But what about Gunnar and Scarlett? The show set it up for them to be alone at his No. 1 Hit party — first Gunnar’s spat with Zoey, then Scarlett basically being dragged to the party kicking and screaming by Bucky — and Scarlett finally admits that writing songs with Gunnar is too hard for her because of that thing between them, and Gunnar says basically: I don’t get it, that thing between us is music. Huh. I didn’t see that coming. I had assumed, blithely, that Scarlett still loved Gunnar and he loved her right back. But is it possible that he really does love Zoey? (Meh.) Because last night’s shmoopy romantic moment was not between Scarlett and Gunnar but between Gunnar and Zoey. (Gunnar left his own party, on the advice of Jay DeMarcus — everyone’s a life coach — and joined her out with her friends.)

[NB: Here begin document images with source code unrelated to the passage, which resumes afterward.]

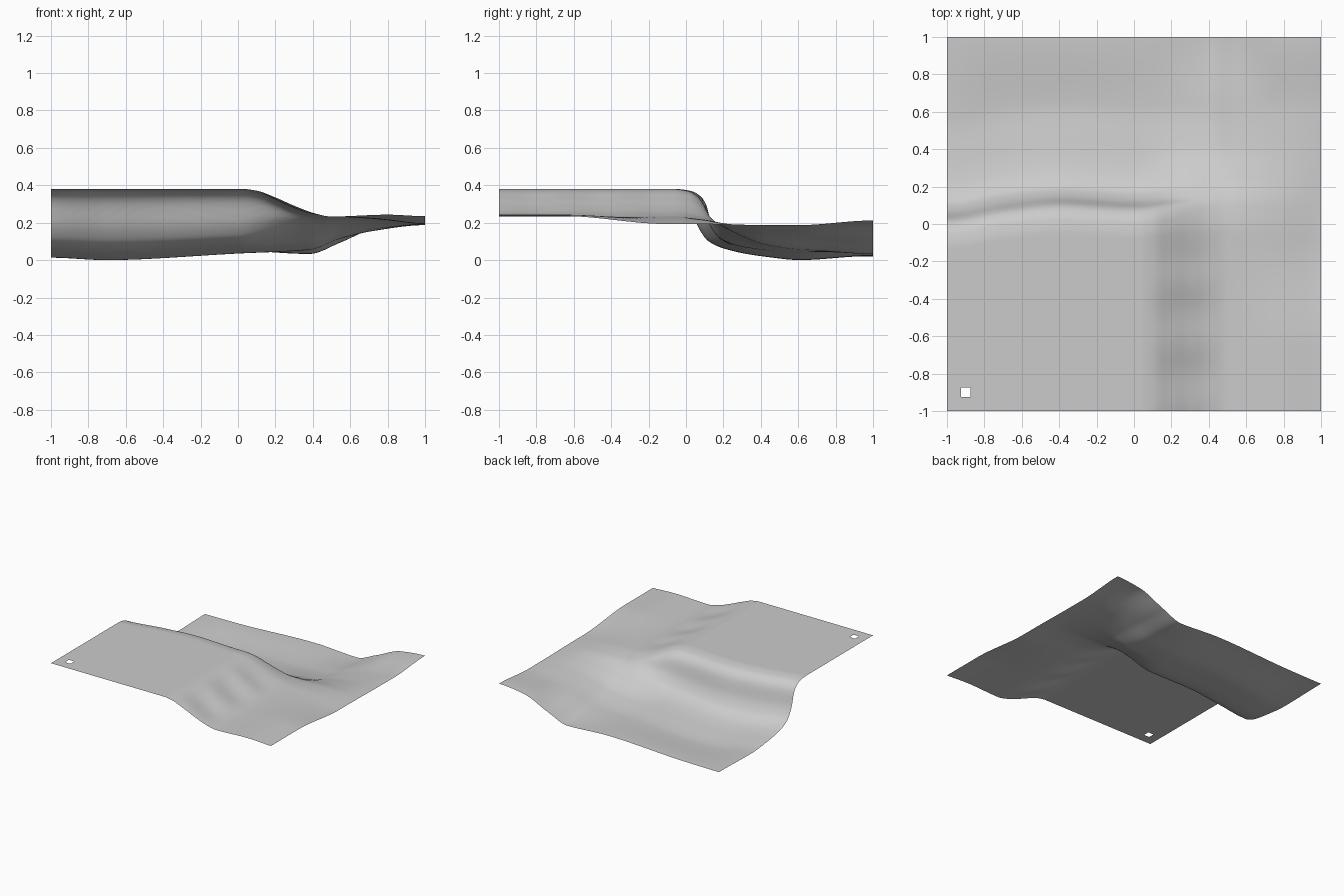
import bpy, bmesh, math

if "Cube" in bpy.data.objects:
    bpy.data.objects.remove(bpy.data.objects["Cube"])

N = 160  # grid cells per side


def curve(knots):
    """Monotone cubic through (position, value) knots."""
    xs, vs = zip(*knots)
    d = [(vs[i + 1] - vs[i]) / (xs[i + 1] - xs[i]) for i in range(len(xs) - 1)]
    m = [0.0] + [2 * a * b / (a + b) if a * b > 0 else 0.0 for a, b in zip(d, d[1:])] + [0.0]

    def f(x):
        if x <= xs[0]:
            return vs[0]
        for i in range(len(d)):
            if x <= xs[i + 1]:
                h = xs[i + 1] - xs[i]
                t = (x - xs[i]) / h
                return (vs[i] * (2 * t**3 - 3 * t**2 + 1) + m[i] * h * (t**3 - 2 * t**2 + t)
                        + vs[i + 1] * (3 * t**2 - 2 * t**3) + m[i + 1] * h * (t**3 - t**2))
        return vs[-1]
    return f


def smooth(a, b, x):
    t = min(1, max(0, (x - a) / (b - a)))
    return t * t * (3 - 2 * t)


# Cross-sections of the sheet
front = curve([(0.03, .385), (.10, .375), (.2, .335), (.3, .29), (.4, .255), (.5, .238), (.8, .248), (1, .24)])
middle = curve([(-1, .018), (-.7, .005), (0, .04), (.38, .06), (.55, .12), (.72, .16), (1, .192)])
back = curve([(-1, .025), (-.7, .028), (0, .055), (.38, .038), (.55, .10), (.78, .195), (1, .217)])
# Steep fold behind the plateau, and its gentler continuation to the right
steep = curve([(-.05, 0), (.03, .03), (.08, .11), (.11, .24), (.13, .45), (.15, .58),
               (.2, .76), (.3, .88), (.45, .95), (.65, 1)])
gentle = curve([(-.05, 0), (.1, .12), (.25, .5), (.42, .85), (.65, 1)])
shift = curve([(-1, -.08), (-.7, -.03), (-.4, 0), (0, -.02), (.3, 0)])


def height(x, y):
    f = front(x) - .042 * smooth(-.65, -.1, y) * smooth(.45, 1, x)
    # soft wrinkles across the right-hand slope
    f += .006 * math.sin(19 * y + 4 * x) * smooth(.05, .25, x) * (1 - smooth(.3, .5, x)) * (1 - smooth(-.3, 0, y))
    k = smooth(.6, 1, y)
    b = middle(x) * (1 - k) + back(x) * k
    w = smooth(0, .45, x)
    v = y - shift(x)
    s = steep(v) * (1 - w) + gentle(v) * w
    return f * (1 - s) + b * s


# Draped sheet built on a regular grid
bm = bmesh.new()
bmesh.ops.create_grid(bm, x_segments=N, y_segments=N, size=1)
for v in bm.verts:
    v.co.z = height(v.co.x, v.co.y)
low = min(v.co.z for v in bm.verts)
for v in bm.verts:
    v.co.z -= low

# Small square hole near the front left corner
hole = [f for f in bm.faces
        if all(abs(c + .9) < .025 for c in f.calc_center_median()[:2])]
bmesh.ops.delete(bm, geom=hole, context='FACES')
for f in bm.faces:
    f.smooth = True

mesh = bpy.data.meshes.new("draped_sheet")
bm.to_mesh(mesh)
bm.free()
sheet = bpy.data.objects.new("draped_sheet", mesh)
bpy.context.collection.objects.link(sheet)

grey = bpy.data.materials.new("light grey")
grey.diffuse_color = (.6, .6, .6, 1)
grey.use_nodes = True
grey.node_tree.nodes["Principled BSDF"].inputs["Base Color"].default_value = grey.diffuse_color
mesh.materials.append(grey)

That left Scarlett in a really foul mood. Such a foul mood that she got into some really bad drugs and ended up chewing out Rayna in the bathroom. (Okay, so I made up that part about the bad drugs because who was that? I half expected her head to start spinning, Linda Blair style.)
Speaking of bad drugs, last week’s teaser kind of misled us into thinking that Juliette had OD’d. But nope, she was just passed-out drunk. Not that passed-out drunk is appropriate behavior, mind you, but it wasn’t quite as dramatic as they made it seem. (One scene later, she was sitting up on the couch, sipping coffee, sober as you please.) And who could blame her for taking to the bottle after Jeff Fordham’s insane little display? Not only was he a total douche, he was a douche in a particularly rococo way, calling her “trailer trash hiding under a pile of sequins” and telling her she should “thank God for [her] good fortune, not deny he exists.” Then he gave her really horrible advice, too, suggesting that she apologize for being a godless heathen.
“I won’t lie,” Juliette said.
“You are a lie,” he spat. “An uneducated, mildly talented lie. You will own this sin, whether it’s true or not.”
Whoa. Slow your roll there, Jeff Fordham. I mean, what kind of advice is that? Even if she really had said, “There is no God” — which she didn’t — denying it, of course, would still be the better course of action. (Where’s Olivia Pope when you really need her?) Jeff’s little display, as entertainingly wackadoo as it was, was just another one of the show’s unbelievable contrivances to me. What could Jeff possibly gain by saying such vicious and triggery things to Juliette and giving her such horrible advice? Nothing, frankly, except that it would lead to Juliette feeling like crap about herself and passing out drunk and being rescued by Avery. And Avery’s version of a rescue? Dressing Juliette up as Beatnik Barbie — black wig, beanie, hipster glasses, tambourine — and having her busk with him on the streets of Nashville. Oh, sure, no one would pick up on that. (It wasn’t so much that she looked like Juliette Barnes in a disguise — it was that she looked like somebody in a disguise.) Anyway, it seemed to work, to some extent. Juliette has possibly gotten her groove back.
Finally, Teddy is still going all CSI: Nashville on us, trying to figure out who tried to kill him. He’s discovered a connection between Peggy’s murderer and Lamar, so you know he’s going to be like a dog with a bone until he gets to the bottom of things. I give the show credit: They’ve kept all the politics stuff to a bare minimum and while I can’t say I’m dying to see what happens next, it is at least mildly interesting.
This seemed like a one-step-forward, two-steps-back kind of episode, after the fireworks of last week, but even mediocre Nashville episodes are always entertaining. (Once again, loved all the songs. Every last one of them.) Now excuse me while I slap on a black wig and a beanie and go write some poetry under an alias.